What is needed here is an exact repetition of the records below, beginning at the line that has "verts = [bm.verts.new((r, 0, h))" and stopping after the line that has "bm = lathe([(profile[0][0], 0)]".

• • • • •

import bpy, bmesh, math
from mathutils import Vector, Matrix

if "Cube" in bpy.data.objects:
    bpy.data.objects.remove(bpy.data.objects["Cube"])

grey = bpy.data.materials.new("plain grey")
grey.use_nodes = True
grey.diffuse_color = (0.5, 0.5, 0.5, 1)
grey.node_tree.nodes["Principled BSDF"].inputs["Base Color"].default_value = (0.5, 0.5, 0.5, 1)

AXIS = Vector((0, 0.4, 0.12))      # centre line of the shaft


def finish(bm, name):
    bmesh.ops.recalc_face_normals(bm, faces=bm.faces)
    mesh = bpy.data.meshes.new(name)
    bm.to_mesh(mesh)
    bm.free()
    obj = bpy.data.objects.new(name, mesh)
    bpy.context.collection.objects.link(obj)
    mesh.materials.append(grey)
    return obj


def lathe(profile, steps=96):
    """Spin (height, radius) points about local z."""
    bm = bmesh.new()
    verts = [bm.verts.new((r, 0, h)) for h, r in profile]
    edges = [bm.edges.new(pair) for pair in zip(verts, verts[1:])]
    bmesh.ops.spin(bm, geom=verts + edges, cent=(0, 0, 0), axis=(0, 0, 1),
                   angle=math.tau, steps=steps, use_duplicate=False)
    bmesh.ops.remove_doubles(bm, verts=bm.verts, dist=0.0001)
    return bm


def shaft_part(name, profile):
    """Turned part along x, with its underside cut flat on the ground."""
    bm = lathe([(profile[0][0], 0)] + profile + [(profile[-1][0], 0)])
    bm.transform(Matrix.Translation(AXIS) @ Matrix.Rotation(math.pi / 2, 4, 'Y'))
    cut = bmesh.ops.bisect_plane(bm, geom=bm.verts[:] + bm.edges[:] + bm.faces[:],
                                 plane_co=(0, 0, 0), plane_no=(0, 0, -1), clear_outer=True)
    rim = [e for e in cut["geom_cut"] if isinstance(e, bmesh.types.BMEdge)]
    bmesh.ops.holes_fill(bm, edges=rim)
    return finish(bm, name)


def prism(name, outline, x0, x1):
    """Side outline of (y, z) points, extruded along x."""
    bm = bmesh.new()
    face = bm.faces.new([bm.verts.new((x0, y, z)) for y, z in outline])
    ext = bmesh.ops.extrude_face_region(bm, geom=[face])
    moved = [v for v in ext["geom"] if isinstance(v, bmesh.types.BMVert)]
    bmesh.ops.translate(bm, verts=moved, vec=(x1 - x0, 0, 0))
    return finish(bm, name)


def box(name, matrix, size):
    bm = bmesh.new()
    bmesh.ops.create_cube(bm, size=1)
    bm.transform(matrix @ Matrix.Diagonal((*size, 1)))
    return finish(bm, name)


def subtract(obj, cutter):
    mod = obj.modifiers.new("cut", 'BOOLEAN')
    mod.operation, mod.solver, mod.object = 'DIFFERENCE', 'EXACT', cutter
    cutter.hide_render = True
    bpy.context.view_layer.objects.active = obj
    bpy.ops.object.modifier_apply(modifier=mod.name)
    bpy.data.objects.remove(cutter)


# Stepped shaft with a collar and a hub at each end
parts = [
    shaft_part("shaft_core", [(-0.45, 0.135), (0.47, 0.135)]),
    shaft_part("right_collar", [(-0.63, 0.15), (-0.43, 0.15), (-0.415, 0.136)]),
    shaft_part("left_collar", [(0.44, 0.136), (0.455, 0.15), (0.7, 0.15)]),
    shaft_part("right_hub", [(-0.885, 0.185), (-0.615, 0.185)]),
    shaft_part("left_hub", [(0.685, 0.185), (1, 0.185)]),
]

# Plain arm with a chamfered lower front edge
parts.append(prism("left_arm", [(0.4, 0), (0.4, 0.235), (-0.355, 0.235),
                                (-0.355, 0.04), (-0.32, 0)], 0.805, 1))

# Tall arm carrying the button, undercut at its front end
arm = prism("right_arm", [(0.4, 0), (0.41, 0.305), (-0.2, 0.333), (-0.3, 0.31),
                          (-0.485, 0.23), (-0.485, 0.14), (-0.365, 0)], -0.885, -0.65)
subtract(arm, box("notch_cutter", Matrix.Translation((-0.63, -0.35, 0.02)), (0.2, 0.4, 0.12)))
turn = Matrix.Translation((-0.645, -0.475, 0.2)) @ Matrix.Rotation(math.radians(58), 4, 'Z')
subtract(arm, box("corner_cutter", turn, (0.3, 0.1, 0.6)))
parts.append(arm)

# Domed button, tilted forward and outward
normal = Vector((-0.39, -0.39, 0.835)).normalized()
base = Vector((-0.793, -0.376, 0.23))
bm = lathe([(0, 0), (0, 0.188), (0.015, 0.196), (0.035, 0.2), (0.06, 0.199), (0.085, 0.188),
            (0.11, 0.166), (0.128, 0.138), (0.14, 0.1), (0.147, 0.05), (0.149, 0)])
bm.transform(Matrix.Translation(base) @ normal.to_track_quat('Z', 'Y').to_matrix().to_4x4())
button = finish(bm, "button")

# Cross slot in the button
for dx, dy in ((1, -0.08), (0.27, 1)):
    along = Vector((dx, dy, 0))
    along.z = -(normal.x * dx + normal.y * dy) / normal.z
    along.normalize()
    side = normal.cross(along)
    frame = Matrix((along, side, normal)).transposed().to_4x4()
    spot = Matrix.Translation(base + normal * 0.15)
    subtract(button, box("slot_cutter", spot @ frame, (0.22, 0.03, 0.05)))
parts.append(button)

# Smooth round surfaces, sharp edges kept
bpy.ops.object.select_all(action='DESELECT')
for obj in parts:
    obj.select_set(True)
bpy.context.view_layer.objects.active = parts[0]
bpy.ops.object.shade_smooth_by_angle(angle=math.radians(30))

• • • • •

#### [RESPONSE AREA]
    verts = [bm.verts.new((r, 0, h)) for h, r in profile]
    edges = [bm.edges.new(pair) for pair in zip(verts, verts[1:])]
    bmesh.ops.spin(bm, geom=verts + edges, cent=(0, 0, 0), axis=(0, 0, 1),
                   angle=math.tau, steps=steps, use_duplicate=False)
    bmesh.ops.remove_doubles(bm, verts=bm.verts, dist=0.0001)
    return bm


def shaft_part(name, profile):
    """Turned part along x, with its underside cut flat on the ground."""
    bm = lathe([(profile[0][0], 0)] + profile + [(profile[-1][0], 0)])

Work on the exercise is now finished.